The annual meeting of the International Whaling Commission (IWC) has ended with member governments agreeing to try and resolve their differences.
The next year will see intensive dialogue between pro- and anti-whaling countries, and could lead to a package deal next year.
But there is still significant water between the camps on key issues.
The meeting also decided to embark on a research programme into the impact of climate change on whales.
The only vote of the meeting saw Greenland's bid to add humpback whales to the annual hunt by its indigenous Inuit communities defeated.
IWC chairman William Hogarth, the US commissioner, was cautiously optimistic that the peace talks might bear fruit.
"I was basically very happy with the meeting, although I don't think it's going to be easy, there are definitely some big issues such as the lethal take of whales and scientific research whaling," he told BBC News.
Environment groups backed plans for a whaling sanctuary in the South Atlantic
"The number of whales being killed is increasing; and I think the way we ought to be looking at this, from the point of view of countries that are anti-whaling, is how can we reduce that number?"
All members of the commission, ranging from the strongest whaling nations including Japan to the most vociferous opponents such as the UK and Australia, have endorsed the idea of seeking compromise, although some were more pessimistic about its prospects when talking on the meeting's fringes.

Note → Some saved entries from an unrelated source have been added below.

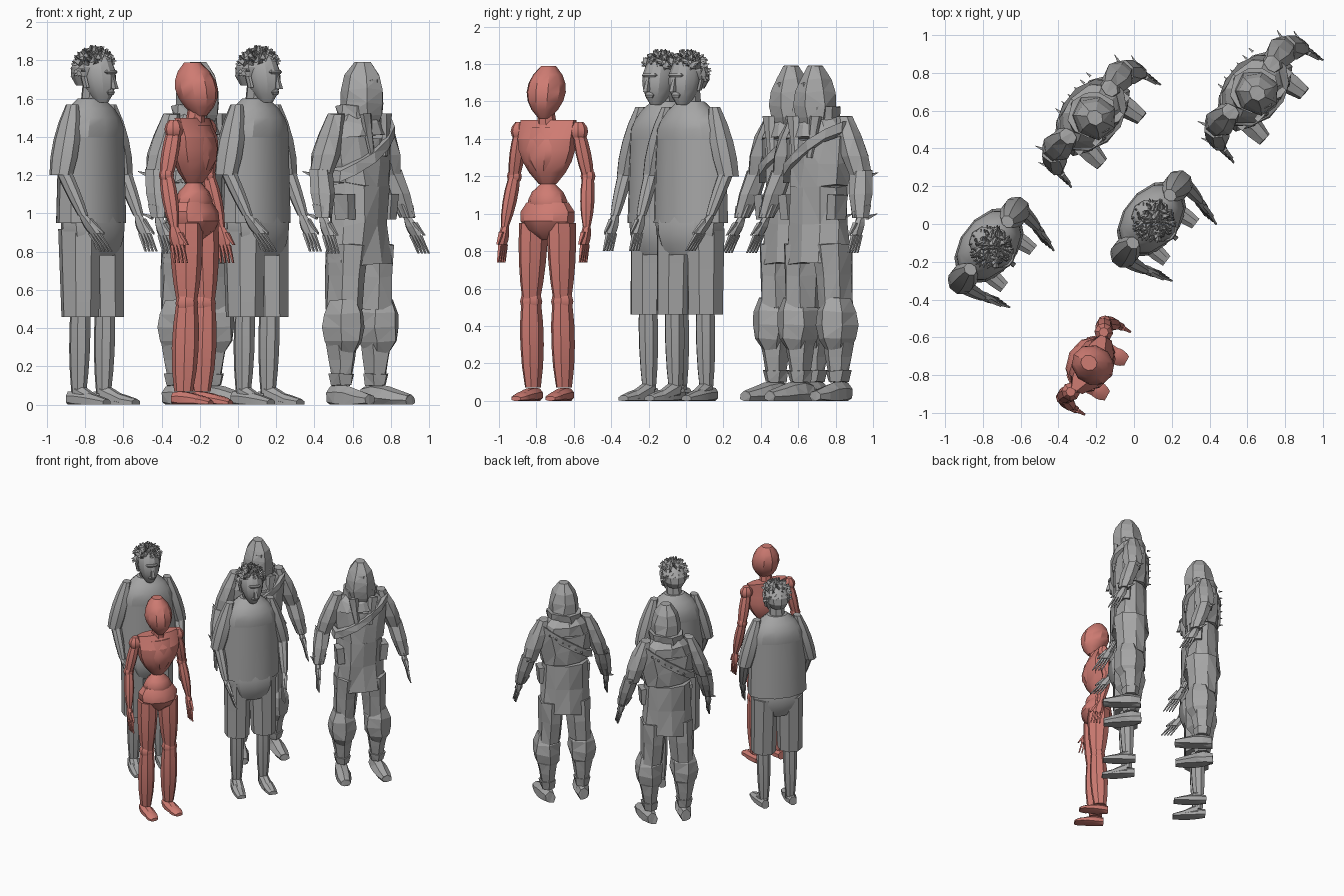
import bpy
import bmesh
import math
import random
from mathutils import Matrix, Vector

random.seed(4)
default_cube = bpy.data.objects.get("Cube")
if default_cube:
    bpy.data.objects.remove(default_cube, do_unlink=True)


def material(name, red, green, blue):
    colour = (red, green, blue, 1)
    mat = bpy.data.materials.new(name)
    mat.use_nodes = True
    mat.diffuse_color = colour
    mat.node_tree.nodes["Principled BSDF"].inputs["Base Color"].default_value = colour
    return mat


def at(x, y, z):
    return Vector((x, y, z))


def centre(z, y=0):
    return Vector((0, y, z))


def blend(pair, t):
    return pair[0] + (pair[1] - pair[0]) * t


class Figure:
    """A standing figure facing -y, made of tapered and bulging parts."""

    def __init__(self, label, mat, smooth, rough):
        self.label, self.mat, self.smooth, self.rough = label, mat, smooth, rough
        self.parts = []

    def finish(self, name, bm, smooth, pair):
        bmesh.ops.recalc_face_normals(bm, faces=bm.faces)
        mesh = bpy.data.meshes.new(self.label + " " + name)
        bm.to_mesh(mesh)
        bm.free()
        mesh.materials.append(self.mat)
        if smooth:
            mesh.shade_smooth()
            mesh.set_sharp_from_angle(angle=math.radians(smooth))
        item = bpy.data.objects.new(mesh.name, mesh)
        bpy.context.collection.objects.link(item)
        if pair:
            mirror = item.modifiers.new("left and right", "MIRROR")
            mirror.use_mirror_merge = False
        self.parts.append(item)

    def part(self, name, start, end, wide, deep=(1, 1), bulge=0, sides=8, steps=4, lean=0, pair=False):
        """Skin rings from start to end; deep is the ratio of depth to width at each end."""
        bm = bmesh.new()
        along = end - start
        upright = abs(along.y) > abs(along.z)
        rings = []
        for step in range(steps + 1):
            t = step / steps
            radius = blend(wide, t) + bulge * abs(math.sin(math.pi * t)) ** .8
            ring = []
            for i in range(sides):
                angle = math.tau * (i + .5) / sides
                u = radius * math.cos(angle)
                v = radius * blend(deep, t) * math.sin(angle)
                point = start.lerp(end, t) + (at(u, 0, v) if upright else at(u, v, lean * u))
                noise = self.rough * radius
                point += Vector([random.uniform(-noise, noise) for axis in "xyz"])
                point.z = max(point.z, 0)
                ring.append(bm.verts.new(point))
            rings.append(ring)
        for low, high in zip(rings, rings[1:]):
            for i in range(sides):
                bm.faces.new((low[i - 1], low[i], high[i], high[i - 1]))
        bm.faces.new(rings[0])
        bm.faces.new(rings[-1])
        if self.rough:
            bmesh.ops.triangulate(bm, faces=bm.faces)
        self.finish(name, bm, self.smooth, pair)

    def pair(self, name, start, end, wide, **shape):
        self.part(name, start, end, wide, pair=True, **shape)

    def ball(self, name, middle, radius):
        half = centre(radius)
        self.pair(name, middle - half, middle + half, wide=(radius / 2, radius / 2), bulge=radius / 2)

    def hands(self, wrist, tip):
        knuckle = wrist.lerp(tip, .5)
        self.pair("palms", wrist, knuckle, wide=(.02, .015), deep=(1.2, 2.5), sides=6, bulge=.005)
        for i in range(4):
            spread = at(0, (i - 1.5) / 50, 0)
            self.pair("fingers", knuckle + spread, tip + spread * 1.2, wide=(.012, .006), sides=4, steps=2)
        reach = at(0, -.03, 0)
        self.pair("thumbs", wrist.lerp(knuckle, .3) + reach, knuckle + reach * 2, wide=(.016, .008), sides=4)

    def place(self, angle, *spots):
        """Stand the figure on the first spot and linked copies on the others."""
        for spot in spots:
            pose = Matrix.Translation(spot) @ Matrix.Rotation(math.radians(angle), 4, "Z")
            for item in self.parts:
                if spot is not spots[0]:
                    item = item.copy()
                    bpy.context.collection.objects.link(item)
                item.matrix_world = pose


grey = material("stone grey", .38, .38, .38)
clay = material("clay red", .62, .2, .17)

# Jointed mannequin: head and trunk
doll = Figure("mannequin", clay, smooth=32, rough=0)
waist, bosom = centre(1.16), centre(1.4, -.01)
doll.part("head", centre(1.51, -.04), centre(1.79, .01), wide=(.03, .04), deep=(1.1, 1.1), bulge=.07, sides=10, steps=6)
doll.part("neck", centre(1.4), centre(1.6, -.02), wide=(.06, .04))
doll.part("ribs", waist, bosom, wide=(.05, .17), deep=(.9, .55), bulge=.03, sides=10)
doll.part("yoke", bosom, centre(1.5, .01), wide=(.17, .17), deep=(.55, .3), sides=10, steps=2)
doll.part("breastplate", centre(1.22, -.04), centre(1.46, -.03), wide=(.05, .11), deep=(.9, .4), bulge=.05)
doll.part("belly", centre(.98), waist, wide=(.08, .04), deep=(.8, .9), bulge=.05, sides=10)
doll.part("pelvis", centre(.86), centre(1.06), wide=(.04, .12), deep=(1, .7), bulge=.07, sides=10)

# Mannequin limbs
shoulder, elbow, wrist = at(.18, .02, 1.44), at(.225, .04, 1.2), at(.25, -.02, .93)
hip, knee, ankle = at(.085, 0, .95), at(.095, -.01, .53), at(.095, .01, .07)
doll.ball("shoulders", shoulder, .05)
doll.pair("upper arms", shoulder, elbow, wide=(.03, .03), deep=(1.2, 1.2), bulge=.01)
doll.ball("elbows", elbow, .04)
doll.pair("forearms", elbow, wrist, wide=(.03, .02), deep=(1.2, 1.2), bulge=.012)
doll.hands(wrist, at(.25, -.06, .74))
doll.pair("thighs", hip, knee, wide=(.075, .045), deep=(1.2, 1.2), bulge=.01)
doll.ball("knees", knee, .06)
doll.pair("shins", knee, ankle, wide=(.052, .04), deep=(1.1, 1.3), bulge=.015)
doll.pair("feet", at(.095, .07, .03), at(.1, -.1, .02), wide=(.03, .045), deep=(1.2, .6), bulge=.012)
doll.pair("toes", at(.1, -.08, .02), at(.105, -.16, .01), wide=(.045, .03), deep=(.7, .5), bulge=.01)
doll.place(61, at(-.23, -.74, 0))

# Casual man: clothes
man = Figure("man", grey, smooth=28, rough=0)
chest = centre(1.4, .01)
man.part("shirt", centre(.95, .01), chest, wide=(.23, .215), deep=(.65, .65), sides=12)
man.part("shirt shoulders", chest, centre(1.6, .01), wide=(.215, .08), deep=(.65, .8), bulge=.035, sides=12)
man.part("shorts seat", centre(.78), centre(1), wide=(.14, .2), deep=(.8, .65), bulge=.03, sides=10)

# Man's head
man.part("neck", centre(1.55, .01), centre(1.7, -.01), wide=(.06, .06))
man.part("head", centre(1.58, -.06), centre(1.84, -.02), wide=(.03, .05), deep=(1.2, 1.2), bulge=.043, sides=12, steps=6)
man.part("nose", centre(1.65, -.15), centre(1.73, -.13), wide=(.018, .01), sides=4, steps=1)
man.part("mouth", centre(1.62, -.12), centre(1.65, -.12), wide=(.02, .02), deep=(.5, .5), bulge=.01, steps=2)
man.part("brow", centre(1.73, -.12), centre(1.75, -.12), wide=(.04, .04), deep=(.5, .5), bulge=.01, steps=2)
man.pair("ears", at(.08, -.02, 1.66), at(.09, -.01, 1.72), wide=(.01, .01), deep=(2, 2), sides=6)
man.part("hair cap", centre(1.67, .03), centre(1.86, -.01), wide=(.06, .02), deep=(1.1, 1.2), bulge=.055, sides=10)

# Tousled locks around the crown, kept off the face
hair = bmesh.new()
for lock in range(150):
    turn = random.uniform(0, math.tau)
    front = math.sin(turn) < -.2
    rise = random.uniform(.3 if front else -.4, 1)
    level = math.sqrt(1 - rise * rise)
    out = at(math.cos(turn) * level, math.sin(turn) * level, rise)
    root = centre(1.76, -.01) + out / 10
    lean = out + Vector([random.uniform(-.9, .9) for axis in "xyz"])
    aim = lean.to_track_quat("Z", "Y").to_matrix().to_4x4()
    bmesh.ops.create_cone(hair, segments=3, radius1=.02, radius2=.003, depth=.05, cap_ends=True,
                          matrix=Matrix.Translation(root) @ aim)
man.finish("hair locks", hair, smooth=0, pair=False)

# Man's limbs
elbow, wrist = at(.255, .01, 1.2), at(.235, -.12, .99)
hip, knee, ankle = at(.1, .01, .92), at(.105, 0, .5), at(.105, .01, .06)
man.pair("sleeves", at(.16, .01, 1.57), elbow, wide=(.03, .055), deep=(1.2, 1.2), bulge=.02)
man.pair("forearms", elbow + centre(.05), wrist, wide=(.04, .025), deep=(1.1, 1.2), bulge=.005)
man.hands(wrist, at(.19, -.24, .8))
man.pair("shorts legs", hip, knee - centre(.04), wide=(.1, .095), deep=(1.2, 1.1))
man.pair("calves", knee, ankle, wide=(.05, .035), deep=(1.1, 1.2), bulge=.008)
man.pair("feet", at(.11, .07, .03), at(.125, -.19, .01), wide=(.03, .035), deep=(1.4, .6), bulge=.015)
man.pair("insteps", ankle, at(.115, -.12, .02), wide=(.04, .04), deep=(1.4, .6))
man.place(52, at(-.76, -.12, 0), at(.1, .02, 0))

# Hooded traveller: rough faceted hood and coat
rover = Figure("traveller", grey, smooth=0, rough=.08)
waist, chest = centre(1.15, .01), centre(1.4, .02)
rover.part("hood", centre(1.44), centre(1.79, -.01), wide=(.08, .04), deep=(1.1, 1.1), bulge=.055, sides=7, steps=5)
rover.part("face", centre(1.48, -.07), centre(1.7, -.08), wide=(.03, .04), deep=(.7, .7), bulge=.02, sides=6)
rover.part("coat", centre(.74, .01), waist, wide=(.19, .17), deep=(.75, .8), sides=10, steps=2)
rover.part("coat chest", waist, chest, wide=(.17, .21), deep=(.8, .65), bulge=.01, sides=10, steps=2)
rover.part("coat shoulders", chest, centre(1.55, .02), wide=(.21, .09), deep=(.65, .9), bulge=.02, sides=10, steps=2)
rover.part("collar", centre(1.44, .01), centre(1.57, .02), wide=(.12, .13), deep=(.9, .9), sides=9, steps=2)
rover.pair("collar flaps", at(.05, -.12, 1.3), at(.08, -.1, 1.52), wide=(.02, .04), deep=(.5, .5), sides=5, steps=2)
rover.pair("pockets", at(.165, -.03, .97), at(.175, -.03, 1.1), wide=(.04, .04), deep=(1.6, 1.8), sides=4, steps=1)
rover.rough = .02
rover.part("strap", centre(1.3, .01), centre(1.36, .01), wide=(.215, .215), deep=(.74, .74), sides=12, steps=1, lean=.65)
for i in range(6):
    stud = at(.15 - i / 20, .15, 1.43 - i / 30)
    rover.part("strap studs", stud, stud + at(0, .03, 0), wide=(.01, .002), sides=4, steps=1)
rover.rough = .08

# Traveller's limbs
shoulder, elbow, wrist = at(.17, .03, 1.52), at(.28, .04, 1.2), at(.335, -.03, .98)
hip, knee, ankle = at(.1, .01, .84), at(.14, 0, .55), at(.135, .02, .1)
rover.pair("sleeves", shoulder, elbow, wide=(.04, .055), deep=(1.2, 1.2), bulge=.02, sides=7, steps=3)
rover.pair("forearms", elbow + centre(.03), wrist, wide=(.06, .04), deep=(1.1, 1.1), bulge=.01, sides=7, steps=2)
rover.pair("cuffs", wrist, wrist.lerp(elbow, .3), wide=(.045, .055), sides=6, steps=1)
rover.hands(wrist, at(.36, -.12, .79))
for joint in (wrist, elbow):
    thorn = joint + at(.02, .03, 0)
    rover.pair("arm thorns", thorn, thorn + at(.02, .06, .02), wide=(.015, .002), sides=4, steps=1)
rover.pair("coat skirts", hip, at(.12, .02, .5), wide=(.1, .085), deep=(1.3, 1.3), sides=7, steps=2)
rover.pair("knee wraps", knee, at(.14, .01, .26), wide=(.07, .055), deep=(1.2, 1.2), bulge=.045, sides=6)
rover.pair("shins", at(.138, .02, .36), ankle, wide=(.09, .045), deep=(1.1, 1.2), sides=6, steps=2)
rover.pair("boot cuffs", ankle, ankle + centre(.06), wide=(.055, .07), deep=(1.1, 1.1), sides=6, steps=1)
rover.pair("boots", at(.13, .1, .04), at(.16, -.2, .02), wide=(.04, .04), deep=(1.4, .8), bulge=.022, sides=7)
rover.place(49, at(.645, .7, 0), at(-.215, .57, 0))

Environmental and animal welfare groups are divided. Some agree with Dr Hogarth's view that it might lead to a fall in the number of whales killed, while others say there should be no compromise, and are angry with anti-whaling governments including the US for pursuing the initiative.
Japan is likely to demand as its most fundamental position that the global moratorium on commercial whaling is at least partially lifted to allow hunting around its shores.

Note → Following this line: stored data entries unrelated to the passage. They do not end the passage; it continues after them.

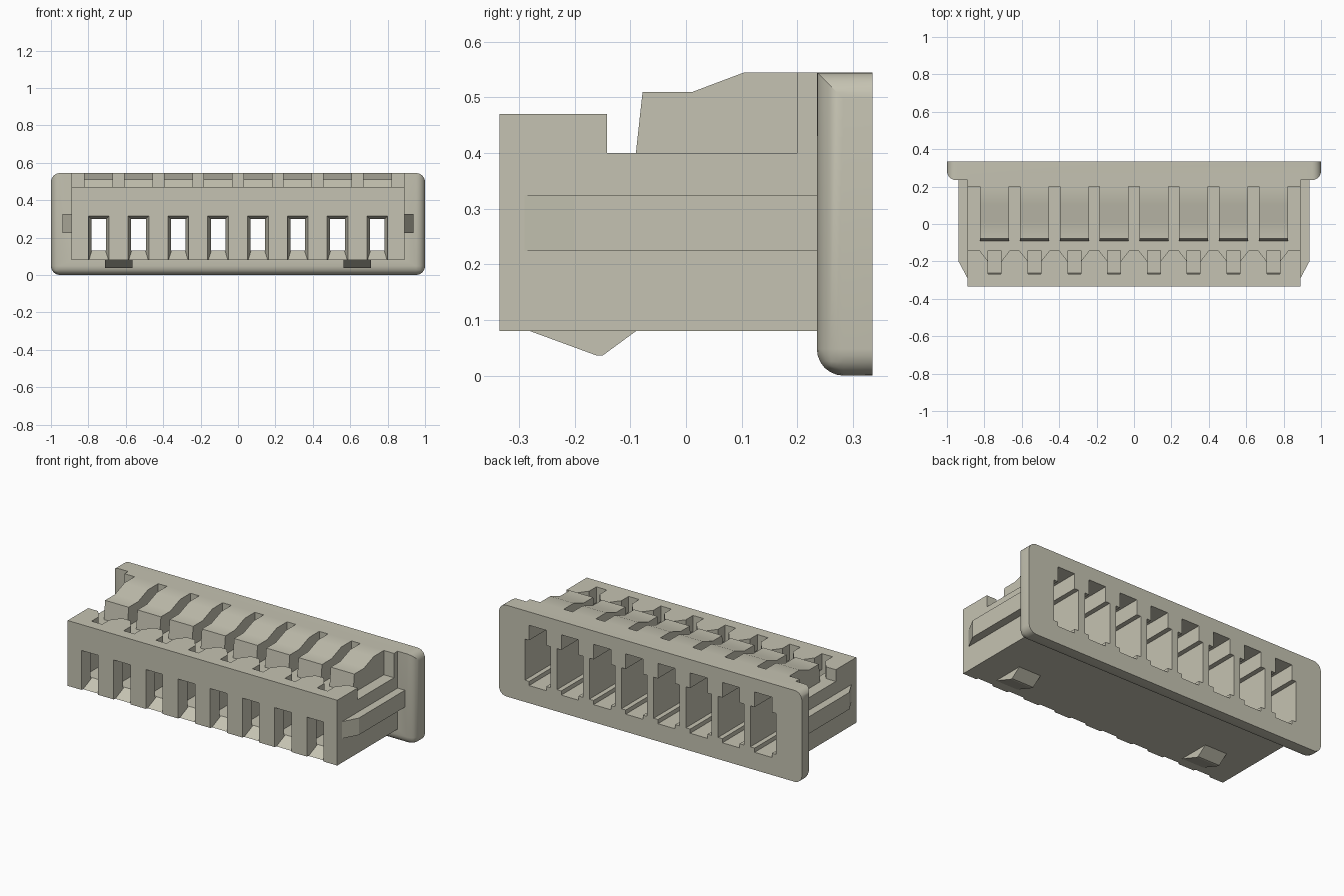
import bpy, bmesh, math
from mathutils import Vector

if "Cube" in bpy.data.objects:
    bpy.data.objects.remove(bpy.data.objects["Cube"])

mat = bpy.data.materials.new("warm_grey_plastic")
mat.use_nodes = True
COLOUR = (0.56, 0.545, 0.445, 1)
mat.diffuse_color = COLOUR
mat.node_tree.nodes["Principled BSDF"].inputs["Base Color"].default_value = COLOUR

PITCH = 0.2128
CELLS = [(i - 3.5) * PITCH for i in range(8)]
GAPS = [(i - 3) * PITCH for i in range(7)]


def prism(bm, loop_a, loop_b):
    """Closed solid between two matching loops of points."""
    a = [bm.verts.new(p) for p in loop_a]
    b = [bm.verts.new(p) for p in loop_b]
    bm.faces.new(a)
    bm.faces.new(b[::-1])
    for i in range(len(a)):
        j = (i + 1) % len(a)
        bm.faces.new((a[j], a[i], b[i], b[j]))


def box(bm, x0, x1, y0, y1, z0, z1):
    rect = [(x0, y0), (x1, y0), (x1, y1), (x0, y1)]
    prism(bm, [(x, y, z0) for x, y in rect], [(x, y, z1) for x, y in rect])


def along_x(bm, profile, x0, x1):
    prism(bm, [(x0, y, z) for y, z in profile], [(x1, y, z) for y, z in profile])


def along_z(bm, profile, z0, z1):
    prism(bm, [(x, y, z0) for x, y in profile], [(x, y, z1) for x, y in profile])


def finish(bm, name):
    bmesh.ops.recalc_face_normals(bm, faces=bm.faces[:])
    me = bpy.data.meshes.new(name)
    bm.to_mesh(me)
    bm.free()
    ob = bpy.data.objects.new(name, me)
    bpy.context.collection.objects.link(ob)
    me.materials.append(mat)
    return ob


def combine(target, bm, operation="DIFFERENCE"):
    """Boolean the solids in bm into the target, then drop them."""
    tool = finish(bm, "helper")
    tool.hide_render = True
    mod = target.modifiers.new("bool", "BOOLEAN")
    mod.operation = operation
    mod.solver = "EXACT"
    mod.object = tool
    bpy.context.view_layer.objects.active = target
    bpy.ops.object.modifier_apply(modifier=mod.name)
    bpy.data.objects.remove(tool)


# Housing block with its stepped top
bm = bmesh.new()
along_x(bm, [(-0.335, 0.08), (0.26, 0.08), (0.26, 0.545), (0.105, 0.545),
             (0.012, 0.51), (-0.078, 0.51), (-0.09, 0.40), (-0.142, 0.40),
             (-0.142, 0.47), (-0.335, 0.47)], -0.89, 0.89)
housing = finish(bm, "housing")

# Slots between the top ridges, and the lowered ends
bm = bmesh.new()
for x in GAPS:
    box(bm, x - 0.029, x + 0.029, -0.12, 0.2, 0.40, 0.6)
for s in (-1, 1):
    box(bm, *sorted((s * 0.823, s * 0.95)), -0.12, 0.2, 0.40, 0.6)
combine(housing, bm)

# Rear flange: rounded corners and rounded front rim, flat along the top
bm = bmesh.new()
box(bm, -1, 1, 0.235, 0.335, 0, 0.545)
rim = []
for e in bm.edges:
    a, b = (v.co for v in e.verts)
    runs_y = abs(a.y - b.y) > 0.01
    front = a.y < 0.3 and b.y < 0.3
    top = a.z > 0.5 and b.z > 0.5
    if runs_y or (front and not top):
        rim.append(e)
bmesh.ops.bevel(bm, geom=rim, offset=0.048, segments=6, profile=0.5, affect="EDGES")
combine(housing, bm, "UNION")

# Terminal cavities, open at the back
bm = bmesh.new()
for x in CELLS:
    box(bm, x - 0.085, x + 0.085, -0.27, 0.4, 0.13, 0.375)
combine(housing, bm)

# Keyways above and below each cavity
bm = bmesh.new()
for x in CELLS:
    box(bm, x - 0.057, x + 0.057, 0.0, 0.4, 0.30, 0.465)
    box(bm, x - 0.057, x + 0.057, -0.1, 0.4, 0.105, 0.2)
combine(housing, bm)

# Tapered front windows
bm = bmesh.new()
for x in CELLS:
    def rect(h, y, z0, z1):
        return [(x - h, y, z0), (x + h, y, z0), (x + h, y, z1), (x - h, y, z1)]
    prism(bm, rect(0.058, -0.345, 0.062, 0.318), rect(0.035, -0.255, 0.135, 0.295))
combine(housing, bm)

# Flared notches in the top of the front wall
bm = bmesh.new()
for x in CELLS:
    along_z(bm, [(x - 0.08, -0.13), (x - 0.08, -0.142), (x - 0.035, -0.2),
                 (x + 0.035, -0.2), (x + 0.08, -0.142), (x + 0.08, -0.13)], 0.40, 0.55)
combine(housing, bm)

# Narrow openings down into the cavities
bm = bmesh.new()
for x in CELLS:
    box(bm, x - 0.035, x + 0.035, -0.268, -0.142, 0.34, 0.55)
combine(housing, bm)

for ob in bpy.context.selected_objects:
    ob.select_set(False)
housing.select_set(True)
bpy.context.view_layer.objects.active = housing
bpy.ops.object.shade_smooth_by_angle(angle=math.radians(25))

for s, side in ((1, "left"), (-1, "right")):
    # Side guide rail with a tapered lead-in
    bm = bmesh.new()
    along_z(bm, [(s * 0.88, 0.24), (s * 0.938, 0.24), (s * 0.938, -0.2),
                 (s * 0.89, -0.29), (s * 0.88, -0.29)], 0.224, 0.325)
    finish(bm, side + "_guide_rail")
    # Locking wedge under the housing
    bm = bmesh.new()
    along_x(bm, [(-0.28, 0.08), (-0.16, 0.036), (-0.15, 0.036), (-0.09, 0.08),
                 (-0.09, 0.085), (-0.28, 0.085)], s * 0.565, s * 0.71)
    finish(bm, side + "_locking_wedge")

"It's not just the interests of the American people that are being abandoned, but also the future of the world's whales," said DJ Schubert of the Animal Welfare Institute.
But Wendy Elliott of WWF's global species programme said a dialogue was worthwhile.
"We cannot continue in the scenario that we have at the moment; we need to see a resolution to this impasse," she said.
"We'll be working with member governments over the next year to ensure the best outcome for whales, and for the communities that rely on whales for whale-watching tourism."
Conservation groups were also pleased with the decision to set up an initiative on climate change and cetaceans. Changes to sea ice in the polar regions has the potential to impact some species severely.
A series of discussions will now be held leading to the next IWC meeting in Portugal in a year's time.